- US EPA also believes that the mechanical integrity requirements should be expanded to cover safety-critical equipment and that facilities should be required to manage operational changes to ensure safety is not compromised.
- The agency also asks whether facilities should be required to employ automated detection and monitoring systems for releases. It asks for information on the benefits of such systems, what threshold protocols should be in place for such systems and their costs.
Elimination of Exemptions:
- US EPA is considering elimination of the “retail” exemption similar to the proposed revisions under OSHA’s PSM.
- Further, US EPA is considering eliminating the exemption for wastewater and water facilities given their use of regulated substances.
- It is also considering the elimination of its Program 2 requirements which would require existing covered facilities to comply with either Program 1 or Program 3 requirements.
Consideration of Safer Technologies and Alternatives:
- US EPA’s concept on this issue is not fully articulated in the RFI. However, it is clear that US EPA is considering requiring facilities to consider safer technologies and alternatives in some manner. US EPA asks for input on whether there should be mandatory requirements like those that have been employed in some states (like NJ), but also notes that it is considering more voluntary evaluation options as well. US EPA is further considering whether to tier any mandatory requirements that might be adopted, employing only mandatory safer technology requirements for certain types of high-risk facilities (although it asks for input on what facilities would qualify as high risk). It is also looking for comments on whether it should require facilities to develop a plan that evaluates alternatives, provides a justification for and/or an economic analysis for alternative selections and whether such a plan should be subject to US EPA approval. It is further asking for comment on the standard, if mandatory requirements are imposed, for when safer alternatives should be employed, when are they considered cost effective, when are they considered less risk. It is also asking for input on the structure of these requirements and how they should be enforced by the agency. US EPA further asks for input on whether safer technology or alternative plans or analyses should be disclosed to local communities and whether communities should have input into the alternatives selection. Overall, this section of the RFI raises concerns for subject chemical facilities and may result in imposition of significant new process requirements for covered facilities that can impact production and costs.

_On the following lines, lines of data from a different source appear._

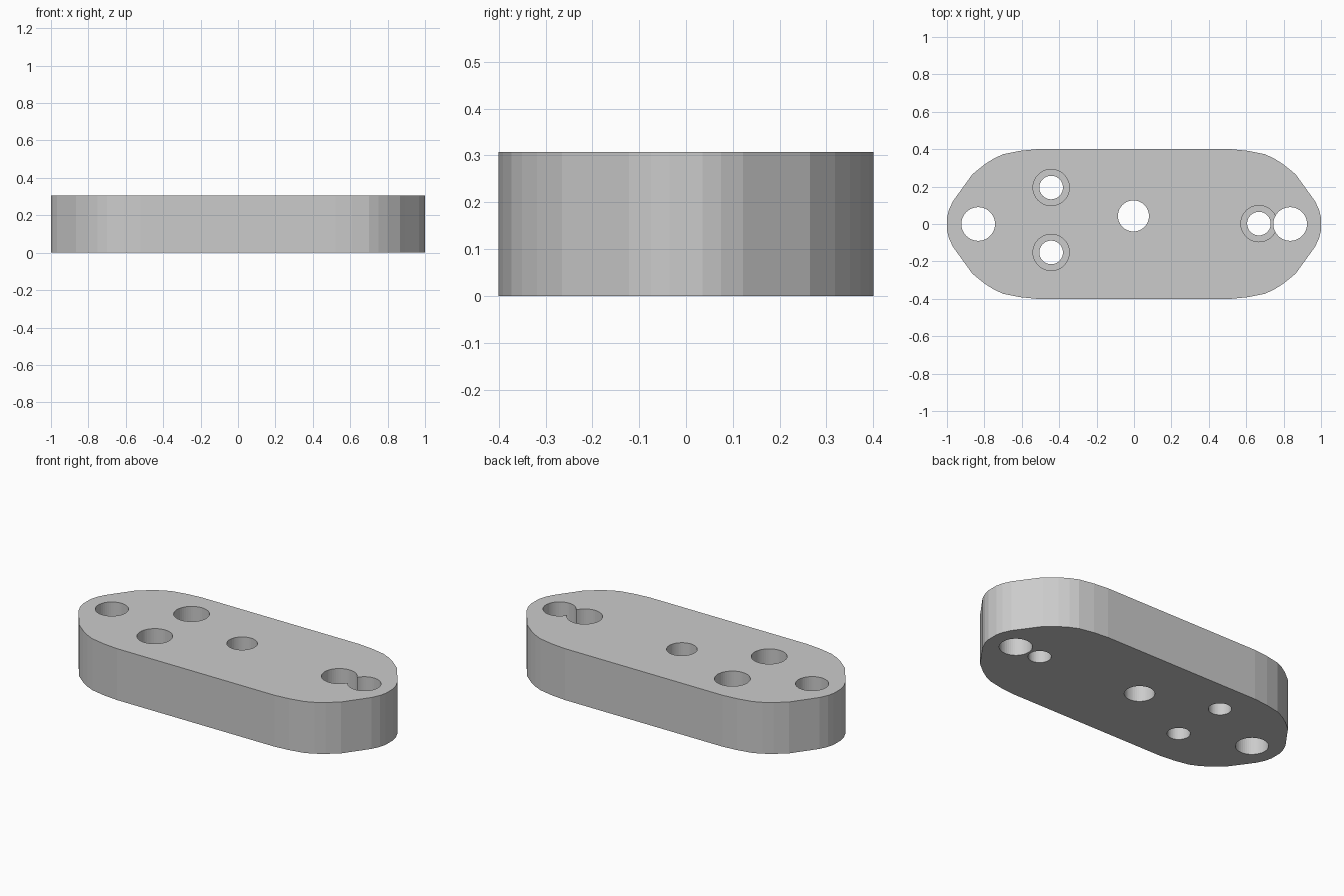
import bpy, bmesh

if "Cube" in bpy.data.objects:
    bpy.data.objects.remove(bpy.data.objects["Cube"])

HEIGHT = 0.307
SEAT = 0.15  # height of the counterbore floors

grey = bpy.data.materials.new("plain grey")
grey.diffuse_color = (0.6, 0.6, 0.6, 1)
grey.use_nodes = True
grey.node_tree.nodes["Principled BSDF"].inputs["Base Color"].default_value = grey.diffuse_color

# Plate: one quarter of the faceted outline, mirrored to the other three
quarter = [(1.0, 0.035), (0.99, 0.075), (0.968, 0.122), (0.89, 0.23), (0.865, 0.265),
           (0.80, 0.318), (0.75, 0.35), (0.70, 0.373), (0.61, 0.391), (0.52, 0.4)]
right_top = quarter
left_top = [(-x, y) for x, y in reversed(quarter)]
outline = right_top + left_top + [(-x, -y) for x, y in right_top + left_top]

bm = bmesh.new()
base = bm.faces.new([bm.verts.new((x, y, 0)) for x, y in outline])
top = bmesh.ops.extrude_face_region(bm, geom=[base])["geom"]
bmesh.ops.translate(bm, vec=(0, 0, HEIGHT),
                    verts=[v for v in top if isinstance(v, bmesh.types.BMVert)])
bmesh.ops.recalc_face_normals(bm, faces=bm.faces)
mesh = bpy.data.meshes.new("plate")
bm.to_mesh(mesh)
bm.free()
mesh.materials.append(grey)
plate = bpy.data.objects.new("plate", mesh)
bpy.context.collection.objects.link(plate)


def drill(name, x, y, radius, bottom=-0.1):
    """Cut a vertical hole from above the plate down to the given height."""
    depth = HEIGHT + 0.1 - bottom
    bpy.ops.mesh.primitive_cylinder_add(vertices=48, radius=radius, depth=depth,
                                        location=(x, y, bottom + depth / 2))
    cutter = bpy.context.object
    cutter.name = name + "_cutter"
    cutter.data.materials.append(grey)
    mod = plate.modifiers.new(name, 'BOOLEAN')
    mod.operation = 'DIFFERENCE'
    mod.solver = 'EXACT'
    mod.object = cutter
    bpy.context.view_layer.objects.active = plate
    bpy.ops.object.modifier_apply(modifier=mod.name)
    bpy.data.objects.remove(cutter, do_unlink=True)


# Plain through holes
for x, y, r in [(-0.833, 0, 0.09), (0.835, 0, 0.09), (-0.003, 0.043, 0.083)]:
    drill("through_hole", x, y, r)

# Counterbored screw holes
for x, y in [(-0.443, 0.195), (-0.443, -0.152), (0.668, 0.002)]:
    drill("counterbore", x, y, 0.097, SEAT)
    drill("screw_hole", x, y, 0.063)
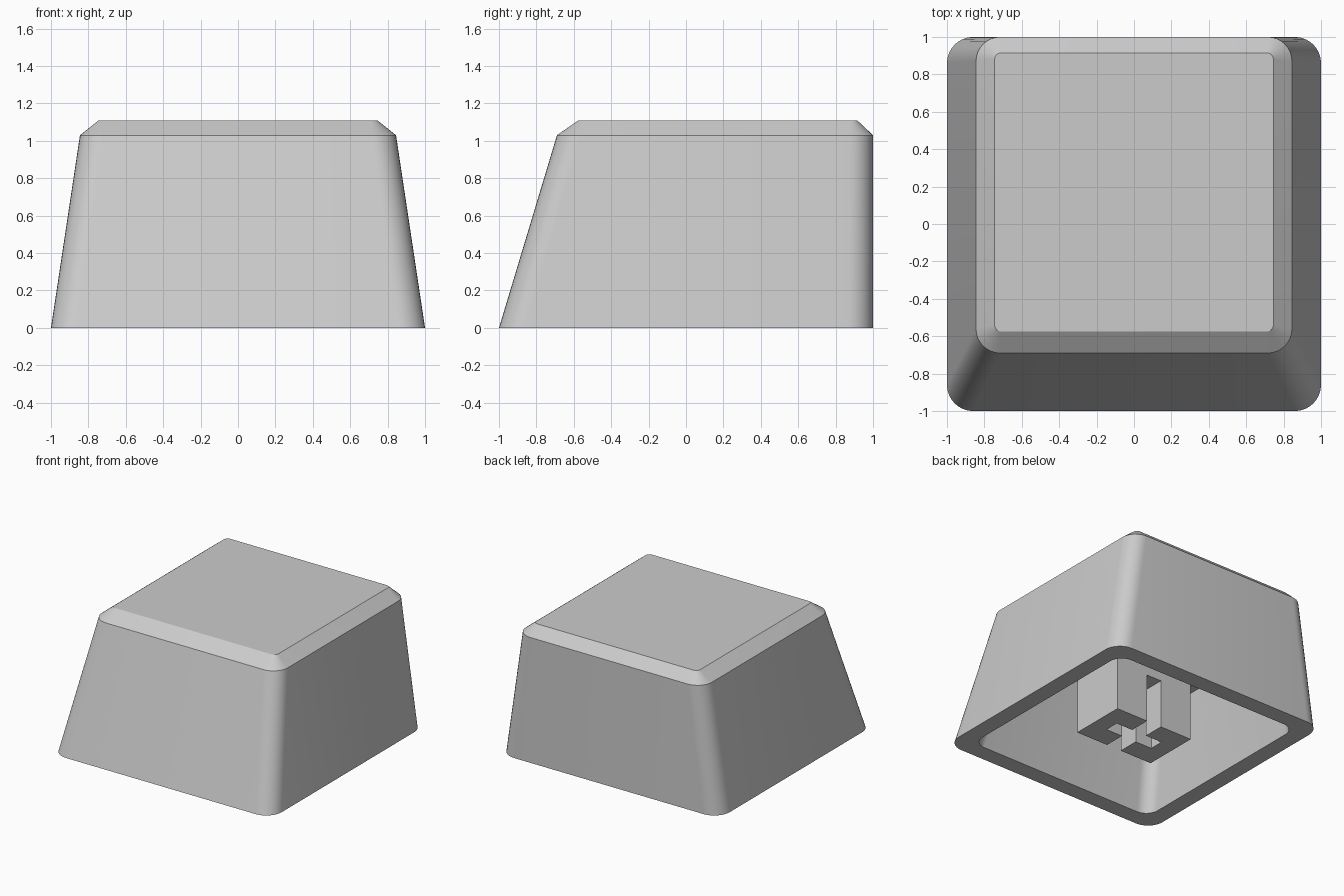
import bpy
import bmesh
from math import cos, sin, pi, radians

cube = bpy.data.objects.get("Cube")
if cube:
    bpy.data.objects.remove(cube, do_unlink=True)

# Single plastic colour
GREY = (0.6, 0.6, 0.6, 1.0)
plastic = bpy.data.materials.new("grey_plastic")
plastic.use_nodes = True
plastic.diffuse_color = GREY
plastic.node_tree.nodes["Principled BSDF"].inputs["Base Color"].default_value = GREY

SEGMENTS = 8
CEILING = 0.75


def finish(bm, name):
    bmesh.ops.recalc_face_normals(bm, faces=bm.faces)
    mesh = bpy.data.meshes.new(name)
    bm.to_mesh(mesh)
    bm.free()
    mesh.materials.append(plastic)
    obj = bpy.data.objects.new(name, mesh)
    bpy.context.collection.objects.link(obj)
    return obj


def ring(bm, half_x, front, back, z, radius):
    """Rounded rectangle of vertices at height z."""
    corners = [(half_x, back), (-half_x, back), (-half_x, front), (half_x, front)]
    verts = []
    for i, (x, y) in enumerate(corners):
        cx = x - radius if x > 0 else x + radius
        cy = y - radius if y == back else y + radius
        for s in range(SEGMENTS + 1):
            a = (i + s / SEGMENTS) * pi / 2
            verts.append(bm.verts.new((cx + radius * cos(a), cy + radius * sin(a), z)))
    return verts


def box(name, half_x, half_y, bottom, top):
    bm = bmesh.new()
    bmesh.ops.create_cube(bm, size=1)
    for v in bm.verts:
        v.co.x *= 2 * half_x
        v.co.y *= 2 * half_y
        v.co.z = top if v.co.z > 0 else bottom
    return finish(bm, name)


# Hollow cap: loft from the inner ceiling down, round the rim and up to the top
bm = bmesh.new()
sections = [
    (0.75, -0.64, 0.86, CEILING, 0.11),
    (0.86, -0.86, 0.86, 0.0, 0.11),
    (1.0, -1.0, 1.0, 0.0, 0.14),
    (0.845, -0.69, 1.0, 1.03, 0.13),
    (0.745, -0.575, 0.915, 1.11, 0.035),
]
rings = [ring(bm, *s) for s in sections]
for lower, upper in zip(rings, rings[1:]):
    count = len(lower)
    for i in range(count):
        j = (i + 1) % count
        bm.faces.new((lower[i], lower[j], upper[j], upper[i]))
bm.faces.new(rings[0])
bm.faces.new(rings[-1])
cap = finish(bm, "cap_shell")

# Mounting stem with a cross-shaped socket cut from below
stem = box("mounting_stem", 0.36, 0.235, 0.0, CEILING + 0.02)
slots = [box("slot_cutter", 0.068, 0.4, -0.1, 0.4),
         box("cross_slot_cutter", 0.22, 0.06, -0.1, 0.4)]
bpy.context.view_layer.objects.active = stem
for cutter in slots:
    cutter.hide_render = True
    mod = stem.modifiers.new("socket", 'BOOLEAN')
    mod.operation = 'DIFFERENCE'
    mod.solver = 'EXACT'
    mod.object = cutter
    bpy.ops.object.modifier_apply(modifier=mod.name)
for cutter in slots:
    bpy.data.objects.remove(cutter, do_unlink=True)

# Smooth the rounded corners, keep the chamfer edges crisp
bpy.ops.object.select_all(action='DESELECT')
cap.select_set(True)
bpy.context.view_layer.objects.active = cap
bpy.ops.object.shade_smooth_by_angle(angle=radians(25))
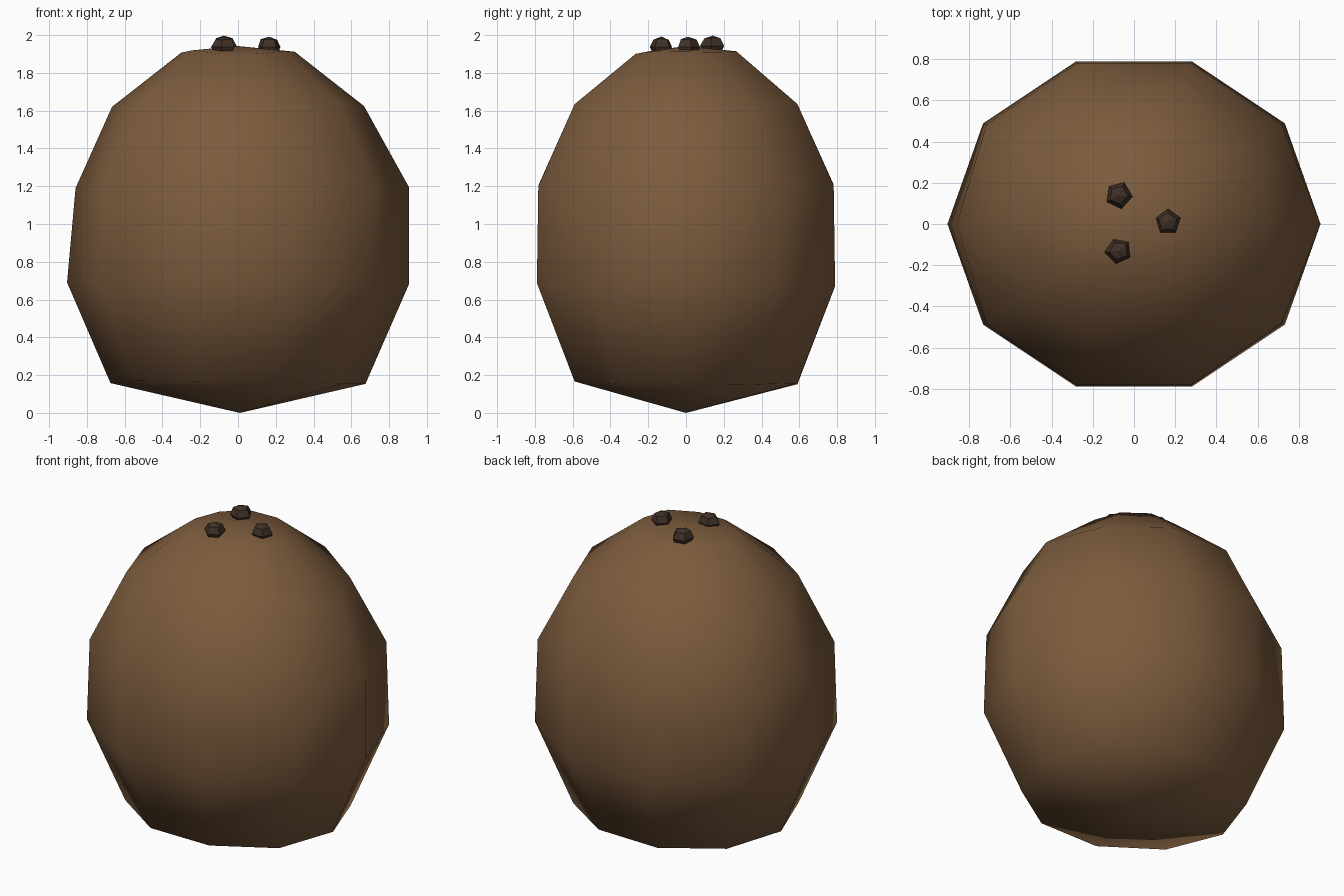
import bpy, bmesh, math, random
from mathutils import Vector

if "Cube" in bpy.data.objects:
    bpy.data.objects.remove(bpy.data.objects["Cube"])

random.seed(4)
SIDES = 10


def material(name, rgb):
    m = bpy.data.materials.new(name)
    m.diffuse_color = (*rgb, 1)
    m.use_nodes = True
    m.node_tree.nodes["Principled BSDF"].inputs["Base Color"].default_value = m.diffuse_color
    return m


def add_object(name, bm, mat):
    bmesh.ops.recalc_face_normals(bm, faces=bm.faces)
    me = bpy.data.meshes.new(name)
    bm.to_mesh(me)
    bm.free()
    me.materials.append(mat)
    ob = bpy.data.objects.new(name, me)
    bpy.context.collection.objects.link(ob)
    return ob


shell_mat = material("husk_brown", (0.2, 0.105, 0.047))
eye_mat = material("dark_brown", (0.05, 0.03, 0.02))

# Shell: ten-sided oval rings (x radius, y radius, height) closed by two poles
profile = [(0.675, 0.62, 0.16), (0.905, 0.83, 0.68), (0.885, 0.822, 1.20),
           (0.667, 0.62, 1.625), (0.30, 0.28, 1.912)]
bm = bmesh.new()
rings = []
for rx, ry, z in profile:
    ring = []
    for i in range(SIDES):
        a = math.tau * i / SIDES
        dz = random.uniform(-0.012, 0.012)
        ring.append(bm.verts.new((rx * math.cos(a), ry * math.sin(a), z + dz)))
    rings.append(ring)
# slight lopsidedness on the upper-middle ring
rings[2][0].co.x = 0.905
rings[2][5].co.x = -0.86
bottom = bm.verts.new((0.01, 0, 0))
top = bm.verts.new((0, 0, 1.942))
for i in range(SIDES):
    j = (i + 1) % SIDES
    for lo, hi in zip(rings, rings[1:]):
        bm.faces.new((lo[i], lo[j], hi[j], hi[i]))
    bm.faces.new((bottom, rings[0][j], rings[0][i]))
    bm.faces.new((top, rings[-1][i], rings[-1][j]))
shell = add_object("shell", bm, shell_mat)
bpy.context.view_layer.objects.active = shell
shell.select_set(True)
bpy.ops.object.shade_smooth_by_angle(angle=math.radians(60))

# Three faceted eyes on the crown
for n, pos in enumerate([(0.165, 0.01, 1.937), (-0.075, 0.14, 1.943), (-0.075, -0.13, 1.937)]):
    bm = bmesh.new()
    bmesh.ops.create_uvsphere(bm, u_segments=5, v_segments=4, radius=0.065)
    turn = n * math.tau / 3
    for v in bm.verts:
        x, y, z = v.co * random.uniform(0.93, 1.05)
        v.co = Vector((x * math.cos(turn) - y * math.sin(turn),
                       x * math.sin(turn) + y * math.cos(turn),
                       max(-0.057, min(0.057, z * 0.87)))) + Vector(pos)
    add_object(f"eye_{n + 1}", bm, eye_mat)
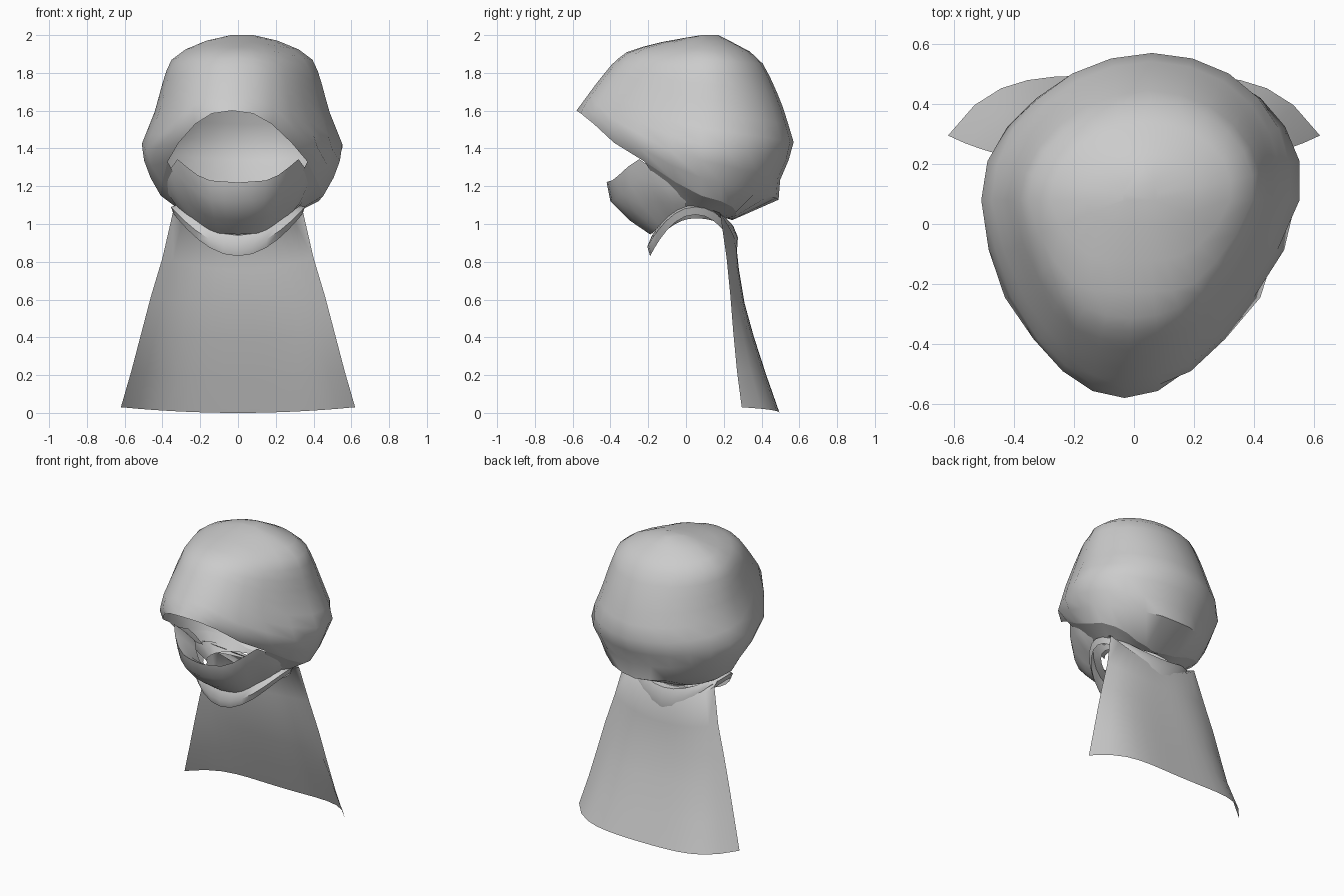
import bpy, bmesh, math

if "Cube" in bpy.data.objects:
    bpy.data.objects.remove(bpy.data.objects["Cube"])


def interp(table, t):
    """Piecewise linear lookup; rows are (key, value, value...) with rising keys."""
    if t <= table[0][0]:
        return table[0][1:]
    for a, b in zip(table, table[1:]):
        if t <= b[0]:
            f = (t - a[0]) / (b[0] - a[0])
            return tuple(p + (q - p) * f for p, q in zip(a[1:], b[1:]))
    return table[-1][1:]


def sheet(name, rows, closed=False, cap=False):
    """Skin a grid of points into a smooth surface."""
    bm = bmesh.new()
    grid = [[bm.verts.new(p) for p in row] for row in rows]
    n = len(grid[0])
    for a, b in zip(grid, grid[1:]):
        for i in range(n if closed else n - 1):
            j = (i + 1) % n
            bm.faces.new((a[i], b[i], b[j], a[j]))
    if cap:
        bm.faces.new(grid[0])
    bmesh.ops.recalc_face_normals(bm, faces=bm.faces)
    mesh = bpy.data.meshes.new(name)
    bm.to_mesh(mesh)
    bm.free()
    ob = bpy.data.objects.new(name, mesh)
    bpy.context.collection.objects.link(ob)
    bpy.ops.object.select_all(action='DESELECT')
    ob.select_set(True)
    bpy.context.view_layer.objects.active = ob
    bpy.ops.object.shade_smooth_by_angle(angle=math.radians(50))
    return ob


# Hood: height -> front y, back y, half width
HOOD = [(1.00, -.20, .20, .26), (1.06, -.30, .33, .34), (1.12, -.38, .49, .41),
        (1.20, -.42, .49, .465), (1.28, -.48, .51, .50), (1.40, -.57, .58, .54),
        (1.60, -.58, .52, .46), (1.75, -.47, .46, .42), (1.86, -.38, .40, .385),
        (1.92, -.30, .33, .31), (1.97, -.10, .23, .19), (2.00, .08, .17, .06)]
# Hood lower edge: angle from front -> height
EDGE = [(0, 1.60), (15, 1.585), (30, 1.53), (45, 1.43), (60, 1.33), (75, 1.22),
        (90, 1.15), (120, 1.09), (150, 1.04), (180, 1.02)]
COLS, ROWS = 24, 13
rows = []
for r in range(ROWS):
    row = []
    for c in range(COLS):
        ang = 360 * c / COLS
        a = math.radians(ang)
        low = interp(EDGE, min(ang, 360 - ang))[0]
        z = 2 - (2 - low) * (r / (ROWS - 1)) ** 1.35
        front, back, half = interp(HOOD, z)
        ca = math.cos(a)
        mid = .08
        y = mid - ca * ((mid - front) if ca > 0 else (back - mid))
        # pinch the cheeks, more so at the rim
        pinch = (.2 if r == ROWS - 1 else .1) * max(0, math.sin(2 * abs(a if ang < 180 else 2 * math.pi - a))) if ca > 0 else 0
        x = half * math.sin(a) * (1 - pinch)
        row.append((x + .08 * y + .015, y, z))
    rows.append(row)
sheet("hood", rows, closed=True, cap=True)

# Underside: folds from the hood rim in to the neck
rim = rows[-1][4:21]
under = []
for f in (0, .45, 1):
    row = []
    for i, p in enumerate(rim):
        a = math.radians(60 + 15 * i)
        inner = (.25 * math.sin(a), .05 - .17 * math.cos(a), 1.03)
        row.append(tuple(q + (s - q) * f for q, s in zip(p, inner)))
    under.append(row)
sheet("hood_underside", under)

# Face scarf: (front y, front z, side half width, side z, rear y, rear z)
SCARF = [(-.26, 1.10, .27, 1.22, .0, 1.12), (-.36, 1.19, .33, 1.30, .0, 1.17),
         (-.42, 1.22, .385, 1.345, .0, 1.20), (-.40, 1.12, .37, 1.25, .0, 1.16),
         (-.30, 1.02, .33, 1.12, .0, 1.10), (-.19, .945, .27, 1.02, .0, 1.04)]
rows = []
for yf, zf, hw, zs, yr, zr in SCARF:
    row = []
    for i in range(17):
        a = math.radians(-90 + 180 * i / 16)
        u = abs(a) / (math.pi / 2)
        z = interp([(0, zf), (.3, zf + .1 * (zs - zf)), (.62, zs), (1, zr)], u)[0]
        row.append((hw * math.sin(a), yr + (yf - yr) * math.cos(a) ** .9, z))
    rows.append(row)
sheet("face_scarf", rows)

# Collar: saddle shaped band (front y, front z, half width, side z, back y, back z)
COLLAR = [(-.19, .83, .34, 1.05, .27, .86), (-.205, .88, .355, 1.09, .275, .93),
          (-.18, .94, .325, 1.10, .25, .99), (-.12, .95, .28, 1.03, .19, 1.00)]
rows = []
for yf, zf, hw, zs, yb, zb in COLLAR:
    row = []
    for i in range(28):
        a = 2 * math.pi * i / 28
        ca, sa = math.cos(a), math.sin(a)
        end = zf if ca > 0 else zb
        mid = .05
        y = mid - ca * ((mid - yf) if ca > 0 else (yb - mid))
        row.append((hw * sa, y, zs + (end - zs) * abs(ca) ** 2.1))
    rows.append(row)
sheet("collar", rows, closed=True)

# Cape: (edge x, edge y, edge z, centre y, centre z, squareness)
CAPE = [(.33, .08, 1.10, .21, 1.0, 2.4), (.345, .18, 1.06, .265, .90, 2.6),
        (.40, .215, .82, .28, .76, 3), (.46, .235, .62, .31, .58, 3.4),
        (.51, .25, .43, .36, .40, 3.8), (.565, .27, .22, .425, .20, 4.2),
        (.62, .295, .03, .495, .0, 4.6)]
rows = []
for xe, ye, ze, yc, zc, power in CAPE:
    row = []
    for i in range(15):
        u = -1 + 2 * i / 14
        k = abs(u) ** power
        row.append((xe * u, yc + (ye - yc) * k, zc + (ze - zc) * u * u))
    rows.append(row)
sheet("cape", rows)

Emergency Drills to Test Emergency Response:
- Again, US EPA asks for comments on mandating such drills, costs for conducting and the frequency in which they should be undertaken.
Specific Siting Requirements for Facilities:
- US EPA is also asking whether it should impose both internal siting requirements (i.e., requirements on the location of structures in proximity to stationary source) and external siting requirements (i.e., location of stationary source to facility boundaries or buffer zones). It is asking for comment on potential siting requirements, the standards to be imposed, whether they should be applicable to only new facilities or also to existing facilities and if so, how to implement. It further asks whether federal siting requirements would over step into state and local zoning processes and the potential costs for implementing siting obligations.
Since the RFI is not an actual proposal and EPA has not yet determined which, if any, changes to the RMP should be made, there is a real opportunity for regulated facilities or potentially regulated facilities to weigh in during the 90-day comment period to influence the scope of the final requirements. It is also an opportunity to provide information on why certain aspects being considered by US EPA may not be feasible or cost effective for regulated facilities and to communicate with US EPA before its plans are more fully fleshed-out.